Exercise material: Begin
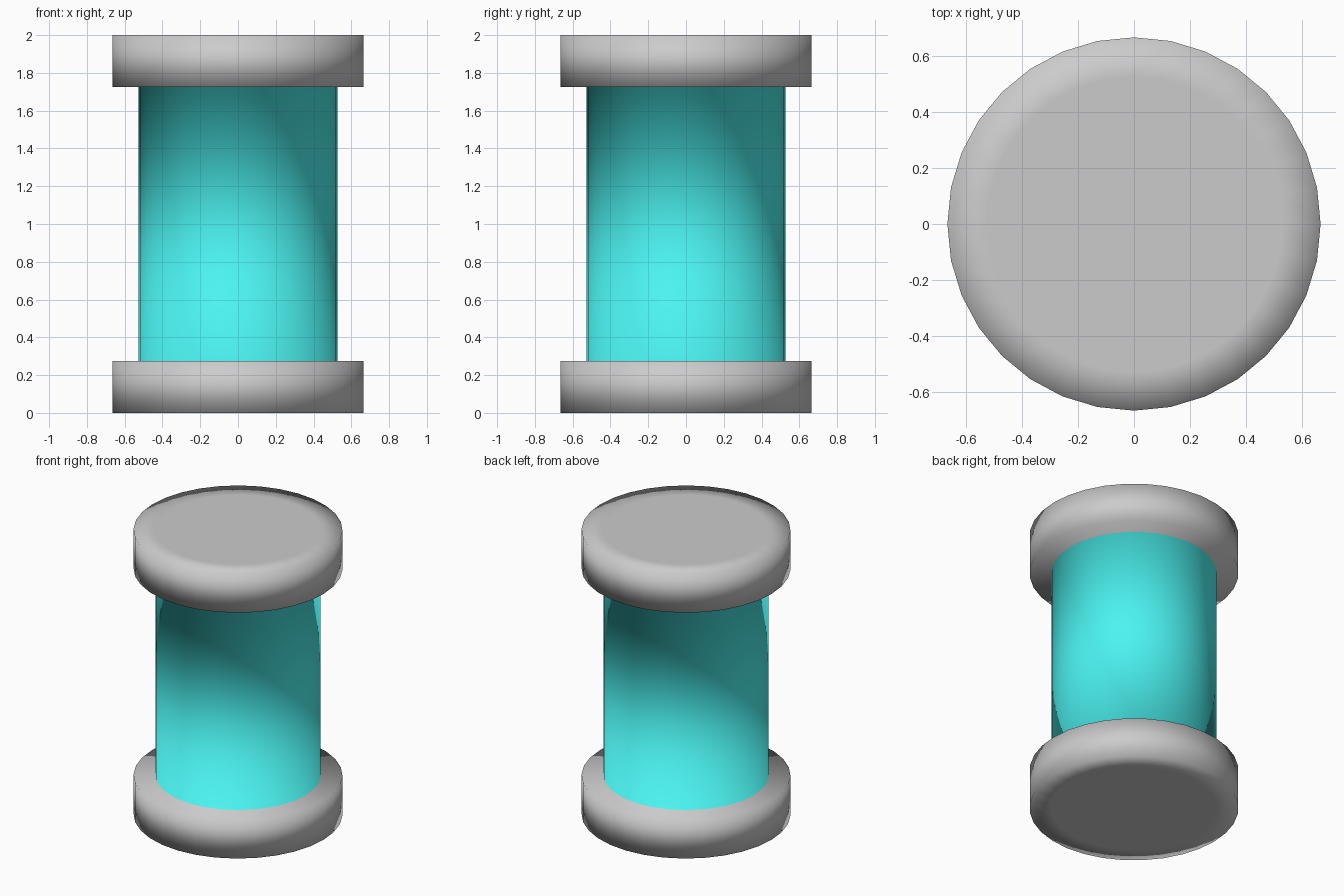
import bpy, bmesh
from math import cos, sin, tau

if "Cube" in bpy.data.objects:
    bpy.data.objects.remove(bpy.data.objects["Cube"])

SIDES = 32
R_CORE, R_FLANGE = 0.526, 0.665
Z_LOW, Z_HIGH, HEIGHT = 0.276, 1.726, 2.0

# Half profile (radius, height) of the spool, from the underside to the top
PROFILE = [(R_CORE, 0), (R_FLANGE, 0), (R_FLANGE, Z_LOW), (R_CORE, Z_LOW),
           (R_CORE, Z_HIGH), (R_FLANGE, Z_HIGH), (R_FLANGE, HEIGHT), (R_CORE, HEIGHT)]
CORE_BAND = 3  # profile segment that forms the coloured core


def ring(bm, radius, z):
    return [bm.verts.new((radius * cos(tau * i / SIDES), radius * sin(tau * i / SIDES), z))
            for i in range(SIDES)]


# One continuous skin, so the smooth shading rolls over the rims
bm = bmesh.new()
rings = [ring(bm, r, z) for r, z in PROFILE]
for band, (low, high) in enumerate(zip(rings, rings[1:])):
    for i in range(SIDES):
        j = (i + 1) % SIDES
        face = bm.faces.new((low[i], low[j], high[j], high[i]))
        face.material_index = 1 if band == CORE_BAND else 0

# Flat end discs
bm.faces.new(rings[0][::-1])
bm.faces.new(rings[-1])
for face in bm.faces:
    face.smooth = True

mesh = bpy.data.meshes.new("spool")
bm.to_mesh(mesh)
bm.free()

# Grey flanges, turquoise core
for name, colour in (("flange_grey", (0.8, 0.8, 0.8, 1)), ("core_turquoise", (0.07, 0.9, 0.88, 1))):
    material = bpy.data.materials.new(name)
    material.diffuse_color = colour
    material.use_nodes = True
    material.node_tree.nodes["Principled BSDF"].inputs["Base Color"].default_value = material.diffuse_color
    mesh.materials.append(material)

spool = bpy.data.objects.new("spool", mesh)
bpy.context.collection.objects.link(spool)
Exercise material: End
The problem:
The answer should consist of the lines from the one with "# One continuous" through the last line of the entries, duplicated exactly and nothing more.

Response below:
# One continuous skin, so the smooth shading rolls over the rims
bm = bmesh.new()
rings = [ring(bm, r, z) for r, z in PROFILE]
for band, (low, high) in enumerate(zip(rings, rings[1:])):
    for i in range(SIDES):
        j = (i + 1) % SIDES
        face = bm.faces.new((low[i], low[j], high[j], high[i]))
        face.material_index = 1 if band == CORE_BAND else 0

# Flat end discs
bm.faces.new(rings[0][::-1])
bm.faces.new(rings[-1])
for face in bm.faces:
    face.smooth = True

mesh = bpy.data.meshes.new("spool")
bm.to_mesh(mesh)
bm.free()

# Grey flanges, turquoise core
for name, colour in (("flange_grey", (0.8, 0.8, 0.8, 1)), ("core_turquoise", (0.07, 0.9, 0.88, 1))):
    material = bpy.data.materials.new(name)
    material.diffuse_color = colour
    material.use_nodes = True
    material.node_tree.nodes["Principled BSDF"].inputs["Base Color"].default_value = material.diffuse_color
    mesh.materials.append(material)

spool = bpy.data.objects.new("spool", mesh)
bpy.context.collection.objects.link(spool)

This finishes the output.